(Records supplied Opens)
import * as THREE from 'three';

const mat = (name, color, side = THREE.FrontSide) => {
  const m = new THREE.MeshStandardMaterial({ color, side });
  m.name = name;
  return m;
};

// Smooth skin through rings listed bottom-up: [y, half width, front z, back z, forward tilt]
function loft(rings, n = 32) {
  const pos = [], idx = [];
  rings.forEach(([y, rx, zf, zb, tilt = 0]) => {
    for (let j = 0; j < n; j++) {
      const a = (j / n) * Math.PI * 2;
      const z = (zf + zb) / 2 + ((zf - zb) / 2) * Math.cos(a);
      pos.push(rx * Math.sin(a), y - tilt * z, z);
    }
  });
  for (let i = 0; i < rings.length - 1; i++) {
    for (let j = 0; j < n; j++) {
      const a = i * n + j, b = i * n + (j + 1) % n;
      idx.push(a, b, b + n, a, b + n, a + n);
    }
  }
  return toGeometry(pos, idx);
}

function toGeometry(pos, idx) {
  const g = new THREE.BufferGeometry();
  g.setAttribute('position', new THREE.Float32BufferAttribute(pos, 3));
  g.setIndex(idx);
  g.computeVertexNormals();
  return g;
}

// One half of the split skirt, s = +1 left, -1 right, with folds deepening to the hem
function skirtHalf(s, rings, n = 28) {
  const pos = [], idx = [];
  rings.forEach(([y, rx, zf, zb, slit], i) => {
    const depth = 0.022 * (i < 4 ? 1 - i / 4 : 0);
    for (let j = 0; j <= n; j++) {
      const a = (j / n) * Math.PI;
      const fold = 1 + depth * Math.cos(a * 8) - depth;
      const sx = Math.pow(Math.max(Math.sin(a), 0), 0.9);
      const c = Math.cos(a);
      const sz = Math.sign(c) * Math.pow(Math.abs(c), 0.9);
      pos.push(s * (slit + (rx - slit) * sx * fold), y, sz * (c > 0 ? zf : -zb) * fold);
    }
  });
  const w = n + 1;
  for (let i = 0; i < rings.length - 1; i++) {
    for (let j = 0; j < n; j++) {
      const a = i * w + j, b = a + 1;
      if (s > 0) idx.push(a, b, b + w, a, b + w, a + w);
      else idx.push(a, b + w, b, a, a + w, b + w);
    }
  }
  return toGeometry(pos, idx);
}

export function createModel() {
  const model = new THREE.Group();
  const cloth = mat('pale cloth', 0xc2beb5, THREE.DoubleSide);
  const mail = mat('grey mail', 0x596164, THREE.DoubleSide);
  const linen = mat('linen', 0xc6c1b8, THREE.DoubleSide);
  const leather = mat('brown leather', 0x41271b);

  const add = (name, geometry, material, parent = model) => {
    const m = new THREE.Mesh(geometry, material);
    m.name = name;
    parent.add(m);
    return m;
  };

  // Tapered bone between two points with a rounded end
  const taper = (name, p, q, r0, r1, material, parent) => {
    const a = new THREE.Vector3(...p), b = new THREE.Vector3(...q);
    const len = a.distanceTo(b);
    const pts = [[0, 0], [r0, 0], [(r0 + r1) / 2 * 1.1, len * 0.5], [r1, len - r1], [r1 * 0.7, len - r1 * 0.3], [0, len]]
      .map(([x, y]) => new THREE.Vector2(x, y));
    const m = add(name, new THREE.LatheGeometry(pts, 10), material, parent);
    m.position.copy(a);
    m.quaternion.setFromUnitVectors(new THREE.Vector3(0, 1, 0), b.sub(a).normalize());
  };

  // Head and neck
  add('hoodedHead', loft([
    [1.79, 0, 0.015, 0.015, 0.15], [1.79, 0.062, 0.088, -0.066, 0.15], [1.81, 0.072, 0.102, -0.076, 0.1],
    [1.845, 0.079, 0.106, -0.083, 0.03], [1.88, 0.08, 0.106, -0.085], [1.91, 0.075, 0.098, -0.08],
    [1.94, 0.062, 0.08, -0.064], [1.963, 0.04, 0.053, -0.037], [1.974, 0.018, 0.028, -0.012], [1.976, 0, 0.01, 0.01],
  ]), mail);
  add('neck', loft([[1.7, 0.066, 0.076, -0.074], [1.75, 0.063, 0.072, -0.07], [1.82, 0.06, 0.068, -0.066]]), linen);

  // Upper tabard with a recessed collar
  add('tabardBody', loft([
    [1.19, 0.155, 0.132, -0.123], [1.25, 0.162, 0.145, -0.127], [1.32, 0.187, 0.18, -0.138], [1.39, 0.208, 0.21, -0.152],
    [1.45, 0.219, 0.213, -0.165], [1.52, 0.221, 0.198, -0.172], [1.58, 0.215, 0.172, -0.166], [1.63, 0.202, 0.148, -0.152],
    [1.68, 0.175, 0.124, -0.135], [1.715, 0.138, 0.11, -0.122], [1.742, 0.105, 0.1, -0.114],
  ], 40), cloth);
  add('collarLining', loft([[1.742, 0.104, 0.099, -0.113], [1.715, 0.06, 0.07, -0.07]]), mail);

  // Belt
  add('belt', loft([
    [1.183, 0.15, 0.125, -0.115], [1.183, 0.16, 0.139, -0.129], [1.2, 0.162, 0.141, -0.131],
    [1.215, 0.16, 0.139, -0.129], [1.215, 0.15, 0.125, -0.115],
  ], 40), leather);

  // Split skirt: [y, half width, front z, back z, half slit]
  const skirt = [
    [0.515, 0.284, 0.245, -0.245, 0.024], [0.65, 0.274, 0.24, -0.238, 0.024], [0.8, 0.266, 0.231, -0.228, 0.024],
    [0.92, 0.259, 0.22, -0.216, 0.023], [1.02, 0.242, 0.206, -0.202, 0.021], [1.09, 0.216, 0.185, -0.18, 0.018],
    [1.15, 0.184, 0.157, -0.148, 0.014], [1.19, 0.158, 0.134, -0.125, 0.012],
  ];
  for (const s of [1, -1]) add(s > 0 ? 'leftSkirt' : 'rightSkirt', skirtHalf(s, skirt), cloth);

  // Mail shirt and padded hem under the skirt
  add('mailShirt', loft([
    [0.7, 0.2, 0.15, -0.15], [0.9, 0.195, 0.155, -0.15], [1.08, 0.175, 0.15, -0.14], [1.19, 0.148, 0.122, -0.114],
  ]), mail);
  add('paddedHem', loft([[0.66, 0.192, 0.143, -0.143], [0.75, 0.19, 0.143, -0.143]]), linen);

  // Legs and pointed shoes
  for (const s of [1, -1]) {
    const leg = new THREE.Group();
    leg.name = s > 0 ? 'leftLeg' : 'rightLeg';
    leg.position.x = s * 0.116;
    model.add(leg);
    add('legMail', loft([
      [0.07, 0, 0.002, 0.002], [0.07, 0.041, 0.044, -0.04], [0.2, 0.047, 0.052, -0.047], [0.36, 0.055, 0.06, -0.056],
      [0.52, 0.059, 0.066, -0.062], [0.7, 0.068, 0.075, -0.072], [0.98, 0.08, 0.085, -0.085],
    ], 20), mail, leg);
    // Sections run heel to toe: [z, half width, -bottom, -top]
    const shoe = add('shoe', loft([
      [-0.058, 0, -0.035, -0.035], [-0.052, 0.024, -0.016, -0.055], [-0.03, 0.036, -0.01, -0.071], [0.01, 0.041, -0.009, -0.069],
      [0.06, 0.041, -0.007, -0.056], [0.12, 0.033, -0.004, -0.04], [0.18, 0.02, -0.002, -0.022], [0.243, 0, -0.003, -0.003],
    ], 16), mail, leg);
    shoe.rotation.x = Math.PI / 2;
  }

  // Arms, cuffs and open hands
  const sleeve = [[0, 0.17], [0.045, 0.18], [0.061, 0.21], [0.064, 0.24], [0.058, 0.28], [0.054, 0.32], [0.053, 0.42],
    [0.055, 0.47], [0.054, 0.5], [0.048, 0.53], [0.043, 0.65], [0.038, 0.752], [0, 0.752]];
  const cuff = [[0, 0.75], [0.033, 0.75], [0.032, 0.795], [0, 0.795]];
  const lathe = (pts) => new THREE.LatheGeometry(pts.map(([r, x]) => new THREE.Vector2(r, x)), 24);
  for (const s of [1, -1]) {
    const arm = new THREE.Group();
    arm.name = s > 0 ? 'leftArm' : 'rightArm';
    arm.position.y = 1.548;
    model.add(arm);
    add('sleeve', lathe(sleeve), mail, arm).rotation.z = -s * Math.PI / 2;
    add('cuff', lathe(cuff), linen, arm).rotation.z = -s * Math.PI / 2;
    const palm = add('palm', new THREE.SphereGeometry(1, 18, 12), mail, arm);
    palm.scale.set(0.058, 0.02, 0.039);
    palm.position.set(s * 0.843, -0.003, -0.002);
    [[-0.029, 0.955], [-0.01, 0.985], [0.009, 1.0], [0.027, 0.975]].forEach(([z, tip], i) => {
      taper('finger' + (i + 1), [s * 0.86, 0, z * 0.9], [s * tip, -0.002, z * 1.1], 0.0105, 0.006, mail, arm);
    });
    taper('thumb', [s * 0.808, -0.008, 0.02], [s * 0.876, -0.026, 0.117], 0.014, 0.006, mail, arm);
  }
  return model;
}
(Records supplied Closes)
*Required action*: Whenever the word "rings" shows up in a line of the entries, copy that line.

*Completed exercise*:
// Smooth skin through rings listed bottom-up: [y, half width, front z, back z, forward tilt]
function loft(rings, n = 32) {
  rings.forEach(([y, rx, zf, zb, tilt = 0]) => {
  for (let i = 0; i < rings.length - 1; i++) {
function skirtHalf(s, rings, n = 28) {
  rings.forEach(([y, rx, zf, zb, slit], i) => {
  for (let i = 0; i < rings.length - 1; i++) {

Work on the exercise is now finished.